» Task directions: Scan the listing for "depth" and copy out each line that has it.

» Information shown:
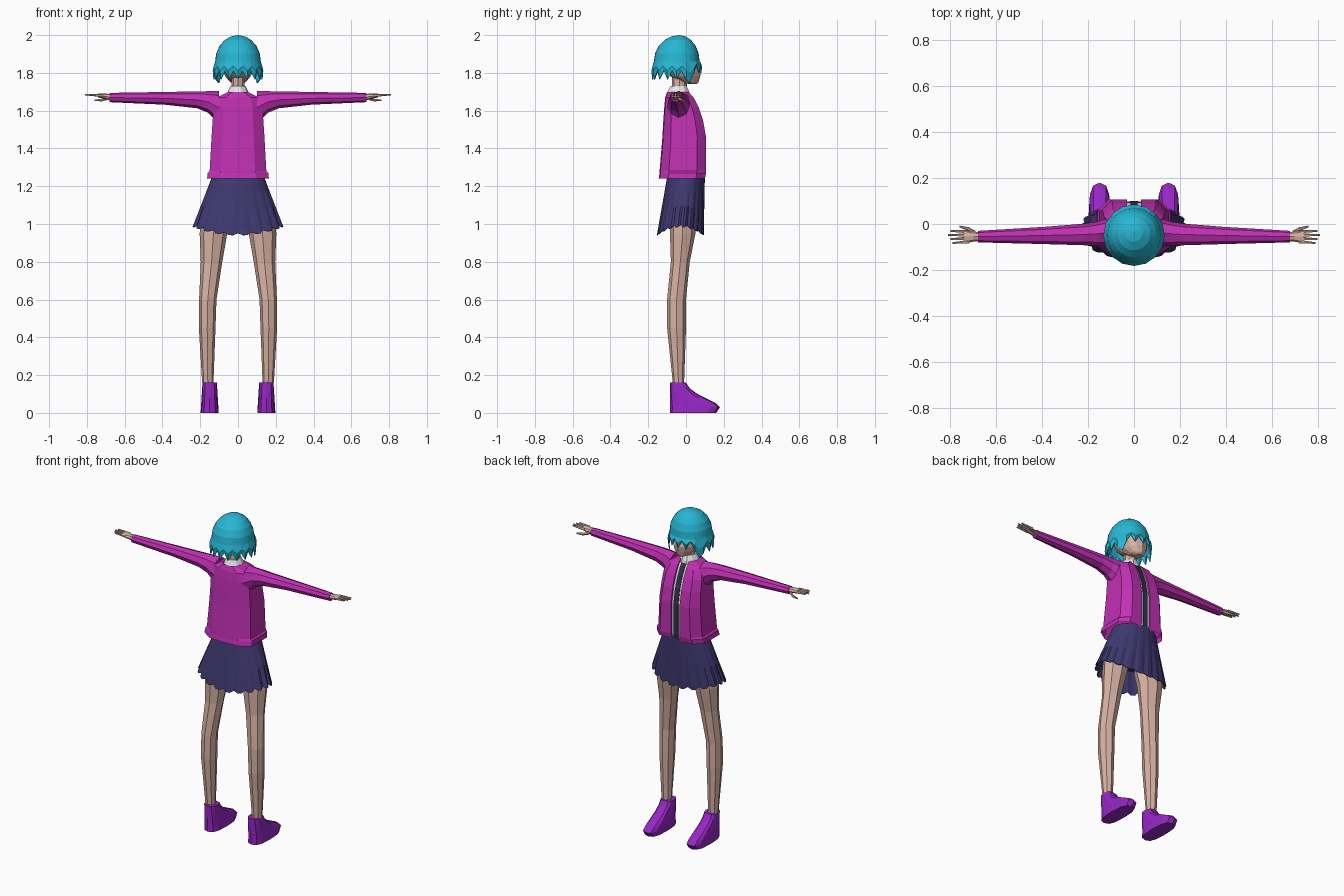
import bpy, bmesh
from math import sin, cos, pi, exp, copysign

default_cube = bpy.data.objects.get("Cube")
if default_cube:
    bpy.data.objects.remove(default_cube, do_unlink=True)


def material(name, red, green, blue):
    mat = bpy.data.materials.new(name)
    mat.use_nodes = True
    colour = (red, green, blue, 1)
    mat.diffuse_color = colour
    mat.node_tree.nodes["Principled BSDF"].inputs["Base Color"].default_value = colour
    return mat


SKIN = material("skin", .68, .44, .36)
HAIR = material("turquoise hair", .02, .47, .65)
JACKET = material("magenta knit", .53, .03, .45)
SKIRT = material("navy skirt", .05, .04, .16)
SHOE = material("purple shoe", .31, .02, .56)
WHITE = material("white shirt", .8, .8, .8)
TIE = material("dark tie", .03, .03, .07)


def loft(name, rings, mat, caps=True, closed=True, mirror=False, thick=0):
    """Skin a list of equal-length point rings."""
    bm = bmesh.new()
    rows = [[bm.verts.new(point) for point in ring] for ring in rings]
    count = len(rows[0])
    for lower, upper in zip(rows, rows[1:]):
        for i in range(count if closed else count - 1):
            k = (i + 1) % count
            bm.faces.new((lower[i], lower[k], upper[k], upper[i]))
    if caps:
        bm.faces.new(rows[0])
        bm.faces.new(rows[-1])
    bmesh.ops.remove_doubles(bm, verts=bm.verts, dist=.0001)
    bmesh.ops.recalc_face_normals(bm, faces=bm.faces)
    mesh = bpy.data.meshes.new(name)
    bm.to_mesh(mesh)
    bm.free()
    mesh.materials.append(mat)
    obj = bpy.data.objects.new(name, mesh)
    bpy.context.collection.objects.link(obj)
    if mirror:
        modifier = obj.modifiers.new("mirror", "MIRROR")
        modifier.use_clip = True
    if thick:
        modifier = obj.modifiers.new("thickness", "SOLIDIFY")
        modifier.thickness = thick


def circle(sides):
    """Cosine and sine pairs once around."""
    return [(cos(2 * pi * i / sides), sin(2 * pi * i / sides)) for i in range(sides)]


def squared(value, power):
    return copysign(abs(value) ** power, value)


def stack(name, levels, mat, sides=8, power=1, mirror=False):
    """Loft upward through levels of height, half width, back, front, centre x."""
    rings = []
    for z, width, back, front, middle in levels:
        rings.append([(middle + width * squared(c, power),
                       (front + back) / 2 + (front - back) / 2 * squared(s, power), z)
                      for c, s in circle(sides)])
    loft(name, rings, mat, mirror=mirror)


def reach(name, levels, mat, sides=8):
    """Loft sideways through levels of x, centre y and z, half depth and height."""
    rings = [[(x, y + depth * c, z + height * s) for c, s in circle(sides)]
             for x, y, z, depth, height in levels]
    loft(name, rings, mat, mirror=True)


# Legs and shoes
stack("legs", [
    (.16, .03, -.07, -.01, .16), (.45, .044, -.1, 0, .163),
    (.6, .046, -.1, 0, .16), (.8, .057, -.08, .02, .14),
    (.95, .073, -.085, .05, .13), (1.1, .09, -.085, .05, .1)], SKIN, mirror=True)

toes = [(0, .16), (.03, .18), (.05, .16), (.08, .1), (.1, .06), (.13, .02), (.16, 0)]
stack("shoes", [(z, .048 - z / 16, -.085, toe, .15) for z, toe in toes],
      SHOE, sides=12, power=.7, mirror=True)

# Pleated skirt, dipping at front and back
skirt_rows = []
for flare in (0, .3, .6, 1):
    row = []
    for i, (c, s) in enumerate(circle(60)):
        crease = i % 3 == 0
        fold = 1 - .06 * flare * crease
        drop = .265 + .045 * s * s - .012 * crease
        row.append(((.138 + .104 * flare) * fold * c,
                    (.1 + .025 * flare) * fold * s - .03 * flare,
                    1.25 - drop * flare))
    skirt_rows.append(row)
loft("skirt", skirt_rows, SKIRT, caps=False, thick=.004)
stack("shorts", [(1.04, .1, -.07, .05, 0), (1.1, .17, -.09, .06, 0),
                 (1.25, .13, -.1, .09, 0)], SKIRT)

# Open jacket: half outline from back centre to the front edge, mirrored
body = [(1.24, .164, -.145, .1), (1.27, .16, -.14, .106), (1.28, .15, -.14, .106),
        (1.46, .14, -.125, .106), (1.55, .134, -.12, .09), (1.62, .13, -.115, .066),
        (1.67, .11, -.11, .04), (1.7, .05, -.1, .01)]
OPENING = .03
jacket_rows = []
for z, width, back, front in body:
    depth = front - back
    outline = [(0, back), (width * .6, back + depth * .02),
               (width, back + depth * .2), (width, front - depth * .2),
               (width * .7, front), (OPENING, front), (OPENING, front - .016)]
    jacket_rows.append([(x, y, z) for x, y in outline])
loft("jacket", jacket_rows, JACKET, caps=False, closed=False, mirror=True)

# Sleeves flare into the armholes and taper to the wrists
sleeve_levels = []
for t in (0, .1, .2, .5, 1):
    armhole = exp(-10 * t)
    bottom = 1.62 + .025 * t - .09 * armhole
    top = 1.704 - .01 * t
    sleeve_levels.append((.1 + .58 * t, -.045 - .01 * t + .01 * armhole, (top + bottom) / 2,
                          .05 - .025 * t + .015 * armhole, (top - bottom) / 2))
reach("sleeves", sleeve_levels, JACKET)


# Shirt front and tie follow the chest
def strip(name, width, inset, mat):
    rows = [[(-width, front - inset, z), (width, front - inset, z)]
            for z, _, _, front in body]
    loft(name, rows, mat, caps=False, closed=False, thick=.003)


strip("shirt_front", OPENING + .003, .012, WHITE)
strip("tie", .016, .005, TIE)

# Collar and neck
stack("collar", [(1.67, .06, -.1, .026, 0), (1.7, .055, -.1, .02, 0),
                 (1.73, .04, -.084, .006, 0)], WHITE, sides=10)
stack("neck", [(z, .034, -.074, .004, 0) for z in (1.68, 1.8)], SKIN)

# Head with a tapering chin
stack("head", [
    (1.74, .02, .02, .056, 0), (1.75, .04, -.02, .066, 0), (1.78, .066, -.08, .075, 0),
    (1.81, .08, -.115, .08, 0), (1.85, .09, -.13, .066, 0), (1.91, .085, -.12, .045, 0),
    (1.95, .05, -.09, 0, 0)], SKIN, sides=12)

# Bobbed hair: a dome ending in pointed locks, longest beside the face
SIDES = 32
EDGE = 1.86
hair_rows = []
for step in range(6):
    rise, spread = cos(step * pi / 10), sin(step * pi / 10)
    hair_rows.append([(.121 * spread * s, -.035 - .014 * spread + .121 * spread * c,
                       EDGE + .14 * rise) for c, s in circle(SIDES)])
for part in (.5, 1):
    row = []
    for i, (c, s) in enumerate(circle(SIDES)):
        place = min(i, SIDES - i)
        between = place % 2
        tip = (1.8 if place < 5 else 1.765) + .045 * between
        if place == 5:
            tip = 1.745
        radius = .138 - .008 * part - .006 * part * between
        row.append((radius * s, -.049 + radius * c, EDGE + (tip - EDGE) * part))
    hair_rows.append(row)
loft("hair", hair_rows, HAIR, caps=False, thick=.006)

# Hands: palm, four fingers and a thumb
reach("palms", [(.66, -.055, 1.67, .018, .018), (.7, -.055, 1.675, .022, .015),
                (.74, -.055, 1.68, .03, .01)], SKIN)
for k, finger in enumerate(("index", "middle", "ring", "little")):
    root = -.034 - .0145 * k
    tip = .81 - .01 * abs(k - 1)
    reach(finger + "_fingers", [(.72, root, 1.68, .008, .008),
                                (tip, root + .003 - .003 * k, 1.685, .004, .004)],
          SKIN, sides=5)
reach("thumbs", [(.69, -.04, 1.665, .01, .01), (.72, -.022, 1.656, .008, .008),
                 (.76, -.011, 1.655, .004, .004)], SKIN, sides=6)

» Response area:
    """Loft sideways through levels of x, centre y and z, half depth and height."""
    rings = [[(x, y + depth * c, z + height * s) for c, s in circle(sides)]
             for x, y, z, depth, height in levels]
    depth = front - back
    outline = [(0, back), (width * .6, back + depth * .02),
               (width, back + depth * .2), (width, front - depth * .2),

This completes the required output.